Long ago I used the old trick of cutting pictures out of magazines and referring back to them but that was only a cheat. Even now, when I know just about everything about my series character, I don't much care what she actually looks like beyond simple descriptors like "plain" and "not thin".

Joshua Corin said...

Sophie, I have a trick that's very similar to yours. Before I begin a novel or play or whatever, I "cast" my main characters using film and TV actors. This helps me keep track of them visually, because otherwise I'd be absolutely lost.

Terry Stonecrop said...

Fun post. You are cruel.:)

Characters are fussy, I agree. Mahogany hair, right. I do like describing them though, especially by their traits or mannerisms.

Rebecca Cantrell said...

I laughed out loud when you called them narcissists! So true! Character physical descriptions are tough, especially now that Im on book three. How to keep them fresh?

Good luck dismembering Jack or Ophelio or whatever they're going to put on his tombstone.

Joshua Corin said...

Terry, I agree 100% that mannerisms are so much more fun to describe than physical appearance. Behavior is fascinating to me. Behavior is what makes a person a person.
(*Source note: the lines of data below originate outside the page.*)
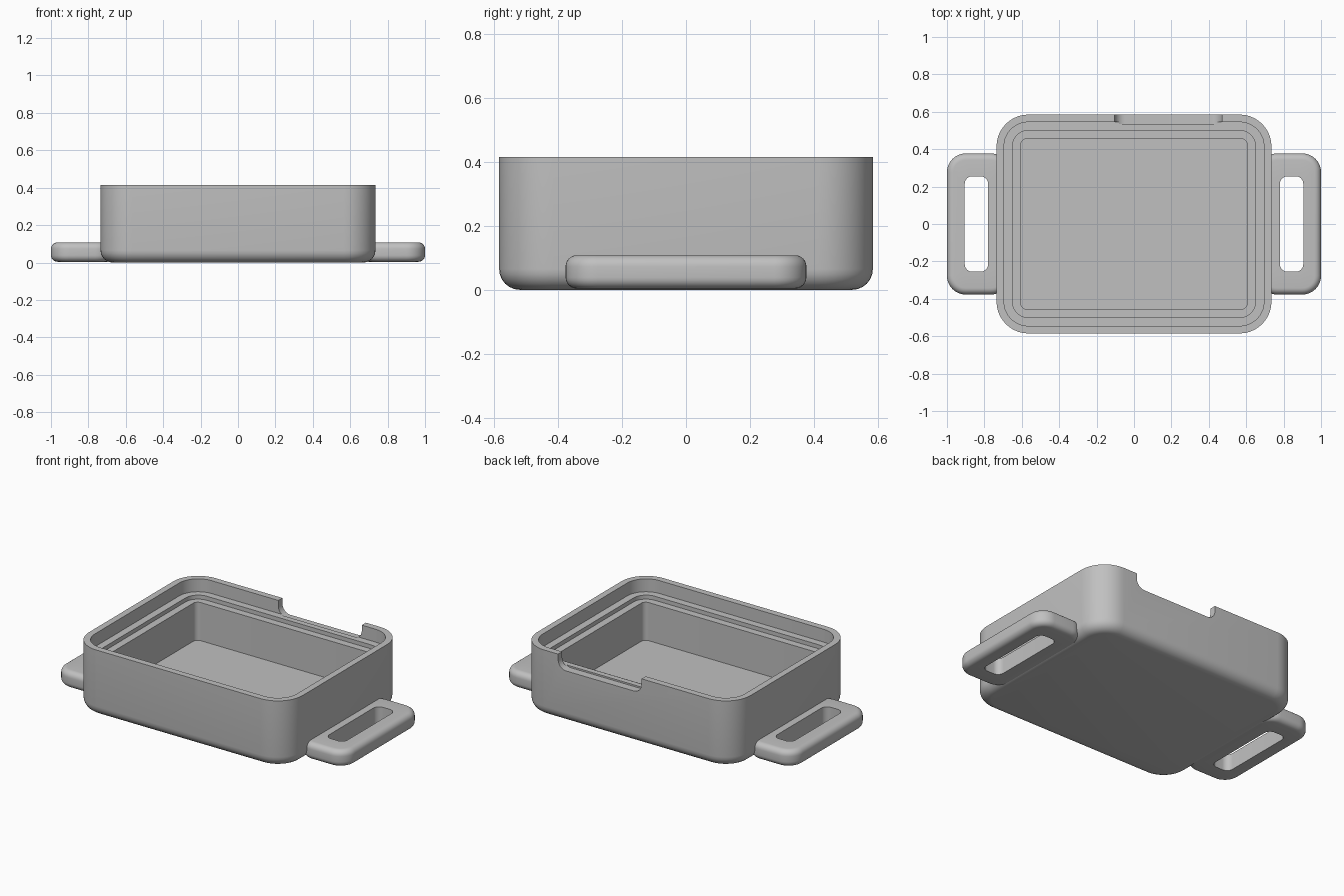
import bpy, bmesh
from math import pi, sin, cos, radians

if "Cube" in bpy.data.objects:
    bpy.data.objects.remove(bpy.data.objects["Cube"])

grey = bpy.data.materials.new("plain_grey")
grey.use_nodes = True
colour = (0.53, 0.53, 0.53, 1)
grey.diffuse_color = colour
grey.node_tree.nodes["Principled BSDF"].inputs["Base Color"].default_value = colour

STEPS = 10


def ring(hx, hy, r, z, cx=0.0):
    """Rounded rectangle outline with half sizes hx, hy and corner radius r."""
    pts = []
    for q, (sx, sy) in enumerate([(1, 1), (-1, 1), (-1, -1), (1, -1)]):
        for i in range(STEPS + 1):
            a = (q + i / STEPS) * pi / 2
            pts.append((cx + sx * (hx - r) + r * cos(a),
                        sy * (hy - r) + r * sin(a), z))
    return pts


def loft(name, rings, closed=False):
    """Skin a row of outlines; cap both ends, or join the last to the first."""
    bm = bmesh.new()
    loops = [[bm.verts.new(p) for p in r] for r in rings]
    pairs = list(zip(loops, loops[1:]))
    if closed:
        pairs.append((loops[-1], loops[0]))
    else:
        bm.faces.new(loops[0][::-1])
        bm.faces.new(loops[-1])
    for a, b in pairs:
        n = len(a)
        for i in range(n):
            j = (i + 1) % n
            bm.faces.new((a[i], a[j], b[j], b[i]))
    bmesh.ops.recalc_face_normals(bm, faces=bm.faces)
    mesh = bpy.data.meshes.new(name)
    bm.to_mesh(mesh)
    bm.free()
    mesh.materials.append(grey)
    obj = bpy.data.objects.new(name, mesh)
    bpy.context.collection.objects.link(obj)
    return obj


def fillet(hx, hy, r, z, f, top=False, cx=0.0, n=6):
    """Outlines that round the lower or upper edge with radius f."""
    rows = []
    for i in range(n + 1):
        a = i / n * pi / 2
        d = f * (1 - sin(a))
        h = f * (1 - cos(a))
        rows.append(ring(hx - d, hy - d, r - d, z - h if top else z + h, cx))
    return rows[::-1] if top else rows


def smooth(obj):
    bpy.ops.object.select_all(action='DESELECT')
    obj.select_set(True)
    bpy.context.view_layer.objects.active = obj
    bpy.ops.object.shade_smooth_by_angle(angle=radians(30))


# Tray: rounded outer shell, then the rim, two ledges and the pocket
HX, HY, TOP = 0.735, 0.585, 0.415
LEDGE, STEP, FLOOR = 0.335, 0.31, 0.073
shell = fillet(HX, HY, 0.17, 0, 0.065)
shell.append(ring(HX, HY, 0.17, TOP))
for inset, r, upper, lower in [(0.04, 0.13, TOP, LEDGE),
                               (0.085, 0.085, LEDGE, STEP),
                               (0.13, 0.03, STEP, FLOOR)]:
    for z in (upper, lower):
        shell.append(ring(HX - inset, HY - inset, r, z))
tray = loft("tray", shell)

# Notch in the back rim, with rounded lower corners
cutter = loft("notch_cutter", [ring(0.287, 0.2, 0.055, -0.1),
                               ring(0.287, 0.2, 0.055, 0.1)])
cutter.rotation_euler = (pi / 2, 0, 0)
cutter.location = (0.183, 0.635, 0.525)
cutter.hide_render = True
cut = tray.modifiers.new("notch", 'BOOLEAN')
cut.operation = 'DIFFERENCE'
cut.solver = 'EXACT'
cut.object = cutter
bpy.context.view_layer.objects.active = tray
bpy.ops.object.modifier_apply(modifier=cut.name)
bpy.data.objects.remove(cutter)
smooth(tray)

# Slotted side handles with rounded outer edges
LOW, HIGH = 0.004, 0.108
for side, label in ((1, "left"), (-1, "right")):
    cx, slot_x = side * 0.8325, side * 0.8425
    rows = [ring(0.0625, 0.255, 0.04, LOW, slot_x)]
    rows += fillet(0.1675, 0.377, 0.1, LOW, 0.035, cx=cx)
    rows += fillet(0.1675, 0.377, 0.1, HIGH, 0.035, top=True, cx=cx)
    rows.append(ring(0.0625, 0.255, 0.04, HIGH, slot_x))
    smooth(loft(label + "_handle", rows, closed=True))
Hair color - not so much.

Joshua Corin said...

Oh, Becky, that's implying they'll ever find the body...

Gabi said...

You and I have either got to get into some sort of Godiva 12-step program or just let our imaginary friends with funny names run amok. Great post.

Shane Gericke said...

And, Meredith's book has a GREAT cover, which I covet like my neighbor's ass and goat and stuff.

But first, Joshua, ACES sentence you wrote:

"A centipede of late nights tramples down my waking days into a murk-bubbled swamp."

Gave me the creeps reading it.